Moving abroad brings with it a long and complicated list of challenges. But financial ones are the most important to get right. What, for example, can an American expat do with their 401(k) retirement plan? Thankfully, there are some options.
The 401(k) is a staple of the average American’s retirement plan. Money set aside under a 401(k) is often tax-deferred, meaning the employee doesn’t have to pay tax on it until years later when their tax rate might be lower. Earnings from investments in a 401(k) account in the form of capital gains are not subject to capital gains taxes either, another enticing advantage of the accounts.
So if you’re planning on leaving the United States for a new life abroad, however short, knowing what to do with your 401(k) is a vital task to cross off your list.
Leave it be
At first glance, the obvious option. Your 401(k) stays at home in the U.S., in your former employer’s plan. No administrative headaches, and your savings will continue to grow until you decide to return and cash them in at retirement.
However, if you’re no longer contributing, administrative costs could eat into your gains. Generally, fees of between 0.25 and 2 percent are drawn from your assets every year. While this may be no big deal as long as you’re contributing, these recurring costs can chip away at a dormant 401(k) if you’re living and working abroad.
Take it with you
Given the drawbacks of leaving your 401(k) at home, this may seem an obvious option. However, moving the account cross-border can be difficult. Withdrawing the account will see it liable for American and likely foreign taxes, and a tax penalty for withdrawal before retirement. You’ll also negate the tax-deferred growth that would otherwise have continued if you left your account sitting at home.

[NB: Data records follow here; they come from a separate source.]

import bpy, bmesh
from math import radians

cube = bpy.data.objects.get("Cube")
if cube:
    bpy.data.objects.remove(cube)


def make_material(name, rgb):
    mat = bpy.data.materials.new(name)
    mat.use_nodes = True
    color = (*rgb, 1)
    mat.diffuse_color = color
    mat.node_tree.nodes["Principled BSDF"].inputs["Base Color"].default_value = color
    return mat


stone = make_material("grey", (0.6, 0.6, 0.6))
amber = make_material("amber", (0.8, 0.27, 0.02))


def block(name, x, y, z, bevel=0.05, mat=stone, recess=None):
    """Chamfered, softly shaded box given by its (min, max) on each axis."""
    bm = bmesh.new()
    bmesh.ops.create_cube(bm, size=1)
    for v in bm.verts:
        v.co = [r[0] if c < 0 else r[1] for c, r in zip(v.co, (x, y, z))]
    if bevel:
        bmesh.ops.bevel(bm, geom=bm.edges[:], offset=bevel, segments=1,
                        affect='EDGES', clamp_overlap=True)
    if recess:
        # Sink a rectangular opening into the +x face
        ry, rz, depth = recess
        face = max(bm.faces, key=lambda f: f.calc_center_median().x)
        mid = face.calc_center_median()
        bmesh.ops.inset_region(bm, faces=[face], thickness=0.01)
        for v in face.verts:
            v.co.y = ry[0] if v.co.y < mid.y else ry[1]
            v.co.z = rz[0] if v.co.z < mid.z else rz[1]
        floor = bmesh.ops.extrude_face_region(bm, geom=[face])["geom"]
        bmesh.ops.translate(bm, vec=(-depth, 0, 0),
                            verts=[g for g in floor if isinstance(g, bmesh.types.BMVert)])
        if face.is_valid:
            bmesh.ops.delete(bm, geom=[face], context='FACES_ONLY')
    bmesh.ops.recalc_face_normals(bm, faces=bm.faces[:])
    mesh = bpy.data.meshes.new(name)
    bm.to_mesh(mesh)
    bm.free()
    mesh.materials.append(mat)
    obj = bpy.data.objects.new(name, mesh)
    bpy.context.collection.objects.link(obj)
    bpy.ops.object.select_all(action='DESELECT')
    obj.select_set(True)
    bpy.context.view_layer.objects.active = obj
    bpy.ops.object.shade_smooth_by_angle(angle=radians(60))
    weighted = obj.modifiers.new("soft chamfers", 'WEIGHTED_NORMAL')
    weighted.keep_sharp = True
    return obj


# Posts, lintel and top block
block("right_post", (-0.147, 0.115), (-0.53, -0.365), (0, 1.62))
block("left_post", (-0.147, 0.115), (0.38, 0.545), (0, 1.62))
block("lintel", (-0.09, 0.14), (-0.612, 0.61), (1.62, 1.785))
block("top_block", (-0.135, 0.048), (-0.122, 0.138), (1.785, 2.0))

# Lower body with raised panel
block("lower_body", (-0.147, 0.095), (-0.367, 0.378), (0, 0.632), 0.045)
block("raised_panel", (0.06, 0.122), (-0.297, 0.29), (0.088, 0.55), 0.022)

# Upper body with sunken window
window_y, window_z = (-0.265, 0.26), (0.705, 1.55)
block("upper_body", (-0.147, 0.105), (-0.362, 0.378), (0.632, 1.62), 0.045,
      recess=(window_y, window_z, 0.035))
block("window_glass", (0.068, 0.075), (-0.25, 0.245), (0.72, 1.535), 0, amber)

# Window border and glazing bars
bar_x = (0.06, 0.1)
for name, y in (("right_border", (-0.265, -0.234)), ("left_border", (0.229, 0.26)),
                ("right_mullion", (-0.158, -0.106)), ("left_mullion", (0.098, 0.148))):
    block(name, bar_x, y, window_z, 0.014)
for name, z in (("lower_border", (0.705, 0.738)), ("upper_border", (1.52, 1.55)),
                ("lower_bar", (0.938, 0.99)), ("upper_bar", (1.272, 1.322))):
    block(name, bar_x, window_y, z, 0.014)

Pulling the account is therefore only a viable option if the balance is relatively low. Millions of ‘accidental Americans’ find themselves in this situation. Someone who comes to the United States to work for several years and builds up a modest 401(k) before returning to their home country or elsewhere will often be as well off taking the account with them.
Put it to work, Roll it over to an IRA
One of the options is to roll it over to an IRA account. Seeing as you’ve left your employer they’re most likely not matching your contribution anymore. The advantages of rolling over to an IRA means there are more investment selections to chose from and you can unify all the various 401k plans you have from the various companies you’ve worked at into 1 IRA account, a good way to keep things organized and in 1 place. Generally speaking, when you rollover to an IRA there are usually no taxes or penalties incurred with the whole process. There’s also a good chance you’ll face fewer fees and there are more loopholes when it comes to early withdrawals if needed.
Getting the right advice
Of course, nailing down the right option is a conversation you’ll need to have with a financial advisor. However, foreign financial advisors often can’t do anything with assets back in the United States. Companies specialized in expatriate finances, such as Beacon Financial Education or Black Swan Capital, can point you in the right direction, and put you in contact with a network of advisors who know the United States inside out and have knowledge of the local market. We took a moment to interview Randy Landsman from Beacon:
“Think of us as ‘anything U.S.,’” Beacon’s Randy Landsman told Expat Republic. “Whether you’re a U.S. taxpayer, a U.S. citizen, or someone with U.S. assets, call us up and see what your options might be. Every day we’re expanding, from Europe to Singapore to South Africa, so no matter where you are, we have someone local who can help you.”
How (and why did) Beacon Financial Education begin
After decades in the U.S. corporate world, Randy and long-time business partner Robert Rigby-Hall founded Beacon Global Group in 2012, with the mission to bring no-nonsense financial advice to expats and internationals of all stripes.
“There’s not much [advice] provided from an unbiased standpoint out there,” he told us. “Most of it comes from newspapers that always report bad stuff, and people who sell products and slant their advice towards their own product line, even though the information may be accurate.”
Randy Landsman’s team at Beacon Financial Education can point you in the right direction, and put you in contact with advisors in you’re country.
Are you an American or U.S. connected person? Beacon financial education offers a free consultation as does Black Swan Capital where you can sit with a financial advisor to address and review your specific needs.